There is today an outstanding need in sociology for more minute and comprehensive analyses of certain important phases of the social field than can be given in general sociological treatises or in the highly intensive studies in the special social sciences. The present study tries to do this for the neglected field of social institutions, the studies of which down to date, with one exception, have either been fragmentary and superficial, or highly specialized examinations of single institutions or closely related institutions. It seeks, in a comprehensive and systematic way, to get at the essential components of social institutions; to note certain aspects of their origin and evolution; to examine the way in which they develop their general and unique characteristics; to determine their connection with social values, the interplay between the individual and institutions, and the factors involved in their progressive adaptability.

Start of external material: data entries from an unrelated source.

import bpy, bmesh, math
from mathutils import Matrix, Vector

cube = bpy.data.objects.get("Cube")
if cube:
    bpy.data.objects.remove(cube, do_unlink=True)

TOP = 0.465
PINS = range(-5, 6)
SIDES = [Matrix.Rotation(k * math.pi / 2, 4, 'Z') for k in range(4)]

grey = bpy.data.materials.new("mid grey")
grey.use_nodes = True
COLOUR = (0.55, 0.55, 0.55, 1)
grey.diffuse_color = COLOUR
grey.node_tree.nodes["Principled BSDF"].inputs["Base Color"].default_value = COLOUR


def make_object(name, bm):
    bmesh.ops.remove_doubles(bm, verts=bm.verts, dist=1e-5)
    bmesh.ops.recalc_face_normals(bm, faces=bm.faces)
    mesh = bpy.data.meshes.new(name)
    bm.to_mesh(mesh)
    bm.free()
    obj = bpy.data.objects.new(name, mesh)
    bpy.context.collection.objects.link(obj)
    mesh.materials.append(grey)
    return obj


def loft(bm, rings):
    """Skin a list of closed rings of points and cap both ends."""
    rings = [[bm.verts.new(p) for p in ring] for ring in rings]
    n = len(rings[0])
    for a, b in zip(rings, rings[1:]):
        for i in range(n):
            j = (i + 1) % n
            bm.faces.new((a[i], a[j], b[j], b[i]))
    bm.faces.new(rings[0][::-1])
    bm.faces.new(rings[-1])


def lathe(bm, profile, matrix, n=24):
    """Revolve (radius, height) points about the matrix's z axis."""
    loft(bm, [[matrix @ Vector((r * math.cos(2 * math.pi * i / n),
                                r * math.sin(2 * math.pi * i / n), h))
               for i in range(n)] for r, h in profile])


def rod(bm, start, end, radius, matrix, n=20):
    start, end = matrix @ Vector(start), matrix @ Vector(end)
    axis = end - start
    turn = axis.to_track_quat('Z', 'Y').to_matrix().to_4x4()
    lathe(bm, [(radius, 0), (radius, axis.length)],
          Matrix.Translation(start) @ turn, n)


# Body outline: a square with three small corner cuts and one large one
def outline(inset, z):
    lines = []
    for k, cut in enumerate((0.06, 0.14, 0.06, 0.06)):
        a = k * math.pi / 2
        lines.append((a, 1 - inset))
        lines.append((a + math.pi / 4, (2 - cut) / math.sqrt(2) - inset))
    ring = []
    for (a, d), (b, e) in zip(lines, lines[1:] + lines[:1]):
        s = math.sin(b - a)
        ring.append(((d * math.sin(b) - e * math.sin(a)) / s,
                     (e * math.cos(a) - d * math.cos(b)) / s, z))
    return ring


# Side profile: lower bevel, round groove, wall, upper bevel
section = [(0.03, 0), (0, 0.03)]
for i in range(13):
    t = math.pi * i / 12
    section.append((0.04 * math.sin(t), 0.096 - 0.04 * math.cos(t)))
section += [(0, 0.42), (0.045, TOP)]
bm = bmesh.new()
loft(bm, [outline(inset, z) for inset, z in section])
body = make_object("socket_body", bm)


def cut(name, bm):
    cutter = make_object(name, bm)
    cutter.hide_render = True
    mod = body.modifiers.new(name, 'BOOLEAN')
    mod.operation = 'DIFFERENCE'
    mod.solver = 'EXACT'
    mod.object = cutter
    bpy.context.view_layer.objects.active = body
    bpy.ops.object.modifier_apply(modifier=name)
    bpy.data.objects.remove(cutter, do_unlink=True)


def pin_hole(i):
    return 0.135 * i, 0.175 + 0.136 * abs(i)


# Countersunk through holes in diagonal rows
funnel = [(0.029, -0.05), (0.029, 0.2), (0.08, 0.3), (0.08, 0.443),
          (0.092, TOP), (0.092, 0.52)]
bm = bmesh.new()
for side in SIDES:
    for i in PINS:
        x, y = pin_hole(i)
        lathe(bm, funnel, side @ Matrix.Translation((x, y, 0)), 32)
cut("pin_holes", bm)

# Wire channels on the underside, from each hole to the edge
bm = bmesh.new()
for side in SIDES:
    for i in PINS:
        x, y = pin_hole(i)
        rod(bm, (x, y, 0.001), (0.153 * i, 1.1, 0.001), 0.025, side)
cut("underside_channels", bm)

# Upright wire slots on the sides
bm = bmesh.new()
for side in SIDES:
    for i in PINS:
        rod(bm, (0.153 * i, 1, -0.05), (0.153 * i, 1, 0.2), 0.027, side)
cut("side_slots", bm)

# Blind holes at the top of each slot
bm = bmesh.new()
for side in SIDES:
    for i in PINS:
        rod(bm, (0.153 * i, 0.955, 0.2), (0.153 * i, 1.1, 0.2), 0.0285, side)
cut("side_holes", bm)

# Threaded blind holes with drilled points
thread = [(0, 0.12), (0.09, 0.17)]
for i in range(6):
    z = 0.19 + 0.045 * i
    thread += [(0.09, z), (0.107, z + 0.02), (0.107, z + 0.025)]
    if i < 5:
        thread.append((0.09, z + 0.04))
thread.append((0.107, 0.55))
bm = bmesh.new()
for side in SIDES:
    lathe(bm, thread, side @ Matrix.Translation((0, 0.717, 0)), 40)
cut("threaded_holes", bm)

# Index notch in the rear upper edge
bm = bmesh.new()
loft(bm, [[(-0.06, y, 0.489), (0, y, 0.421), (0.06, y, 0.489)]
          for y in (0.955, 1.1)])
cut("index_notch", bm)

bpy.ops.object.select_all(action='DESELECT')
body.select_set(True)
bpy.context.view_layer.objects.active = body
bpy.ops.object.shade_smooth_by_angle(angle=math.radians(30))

Believing that the lines now drawn between the social sciences are largely arbitrary and artificial, and that an unfortunate departmental parochialism exists among them --whereas they are essentially a unity in which a division of labor is merely expedient--the author has not confined himself exclusively to the materials offered by sociology, but has drawn on all available pertinent sources. Furthermore, the materials herein presented are not intended for college students only; nor for sociologists particularly; but for all those who have an interest in social institutions, whether this interest is that of the social scientist or that of a member of one of the professions connected with institutions, or that of the intelligent layman who has a broad interest in all things social and who wishes to under-